[[ Data for processing, beginning ]]

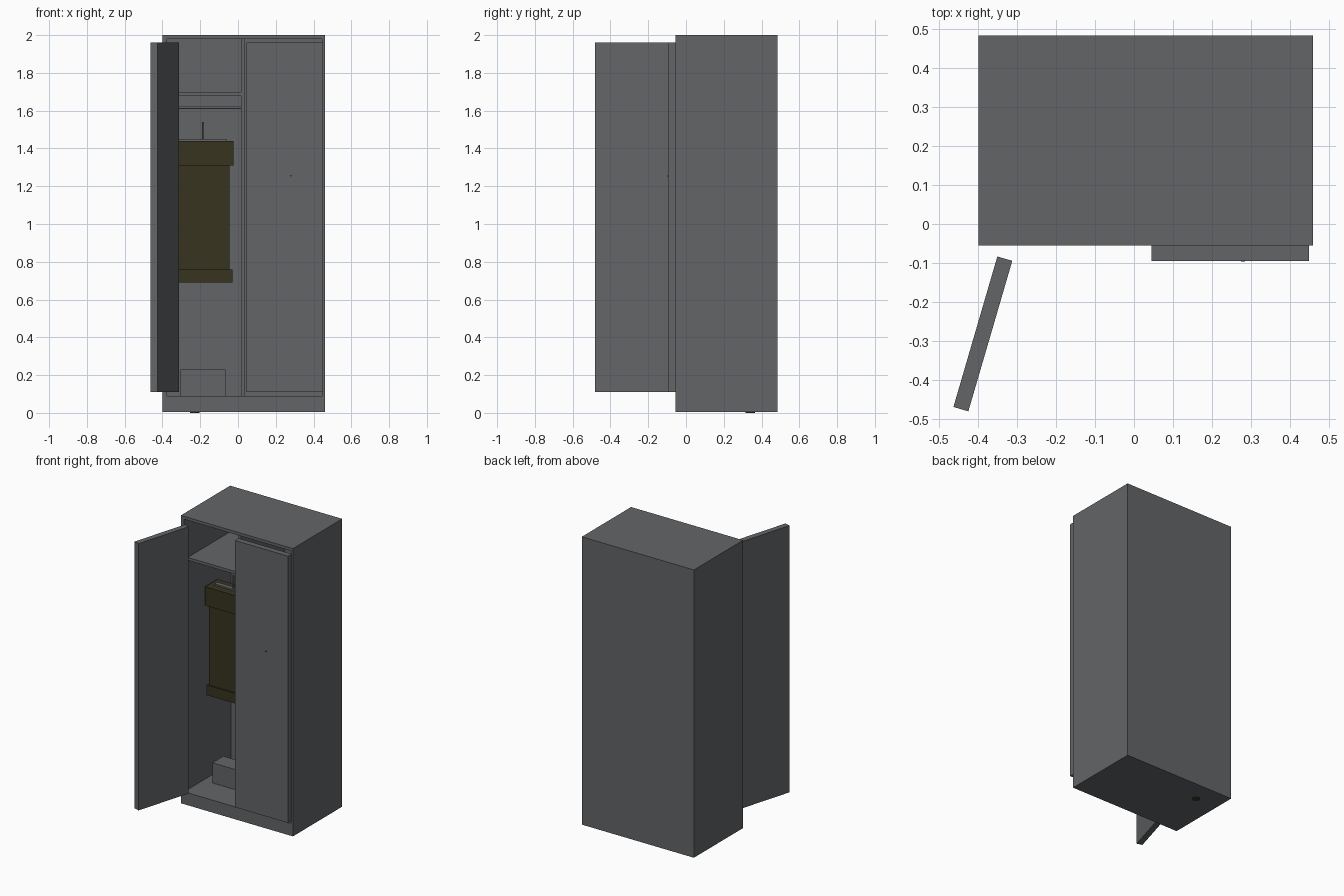
import bpy, bmesh, math
from mathutils import Matrix

if "Cube" in bpy.data.objects:
    bpy.data.objects.remove(bpy.data.objects["Cube"])


def material(name, rgb):
    m = bpy.data.materials.new(name)
    m.diffuse_color = (*rgb, 1)
    m.use_nodes = True
    m.node_tree.nodes["Principled BSDF"].inputs["Base Color"].default_value = m.diffuse_color
    return m


GREY = material("grey metal", (0.125, 0.13, 0.137))
OLIVE = material("dark olive", (0.038, 0.034, 0.014))


def finish(name, bm, mat):
    bmesh.ops.recalc_face_normals(bm, faces=bm.faces)
    me = bpy.data.meshes.new(name)
    bm.to_mesh(me)
    bm.free()
    me.materials.append(mat)
    ob = bpy.data.objects.new(name, me)
    bpy.context.collection.objects.link(ob)
    return ob


def box_mesh(x, y, z):
    bm = bmesh.new()
    bmesh.ops.create_cube(bm, size=1)
    for v in bm.verts:
        v.co = [(a + b) / 2 + c * (b - a) for c, (a, b) in zip(v.co, (x, y, z))]
    return bm


def box(name, x, y, z, mat=GREY):
    return finish(name, box_mesh(x, y, z), mat)


def rod(name, centre, radius, length, axis, mat=GREY, sides=16):
    bm = bmesh.new()
    bmesh.ops.create_cone(bm, cap_ends=True, segments=sides,
                          radius1=radius, radius2=radius, depth=length)
    turn = {"x": Matrix.Rotation(math.pi / 2, 4, "Y"),
            "y": Matrix.Rotation(math.pi / 2, 4, "X"),
            "z": Matrix.Identity(4)}[axis]
    bmesh.ops.transform(bm, matrix=Matrix.Translation(centre) @ turn, verts=bm.verts)
    return finish(name, bm, mat)


# Hollow cabinet: the front face is inset to the opening, then pushed back
bm = box_mesh((-0.40, 0.46), (-0.055, 0.485), (0.004, 2.0))
bm.normal_update()
front = min(bm.faces, key=lambda f: f.calc_center_median().y)
for depth in (-0.055, 0.46):
    bmesh.ops.inset_individual(bm, faces=[front], thickness=0.004)
    for v in front.verts:
        v.co = (-0.375 if v.co.x < 0 else 0.445, depth, 0.09 if v.co.z < 1 else 1.98)
finish("cabinet", bm, GREY)

# Inner panels
box("divider", (0.015, 0.035), (-0.015, 0.46), (0.09, 1.98))
box("shelf", (-0.375, 0.015), (-0.015, 0.46), (1.68, 1.70))
rod("hanging_rail", (-0.18, 0.21, 1.617), 0.009, 0.39, "x")

# Closed right door and open left door
box("right_door", (0.045, 0.45), (-0.095, -0.055), (0.11, 1.96))
left = box("left_door", (-0.2015, 0.2015), (-0.02, 0.02), (0.11, 1.96))
left.location = (-0.3885, -0.2825, 0)
left.rotation_euler.z = math.atan2(0.387, 0.113)
rod("right_keyhole", (0.28, -0.095, 1.255), 0.005, 0.004, "y", OLIVE, 8)

# Hanging olive garment with its hanger
box("garment_body", (-0.335, -0.045), (0.16, 0.27), (0.70, 1.40), OLIVE)
box("garment_top_band", (-0.357, -0.025), (0.147, 0.285), (1.31, 1.44), OLIVE)
box("garment_bottom_band", (-0.347, -0.03), (0.15, 0.28), (0.69, 0.76), OLIVE)
box("hanger_bar", (-0.32, -0.06), (0.20, 0.23), (1.43, 1.45))
rod("hanger_hook", (-0.185, 0.215, 1.49), 0.006, 0.10, "z")

# Storage box on the floor and round plug under the base
box("storage_box", (-0.305, -0.065), (0.155, 0.275), (0.085, 0.23))
rod("base_plug", (-0.23, 0.34, 0.004), 0.025, 0.008, "z", OLIVE)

[[ Data for processing, end ]]

§ Problem description: The required reply is the count of lines in the entries above where the string "name" appears, and nothing more.

§ Exercise answer: 9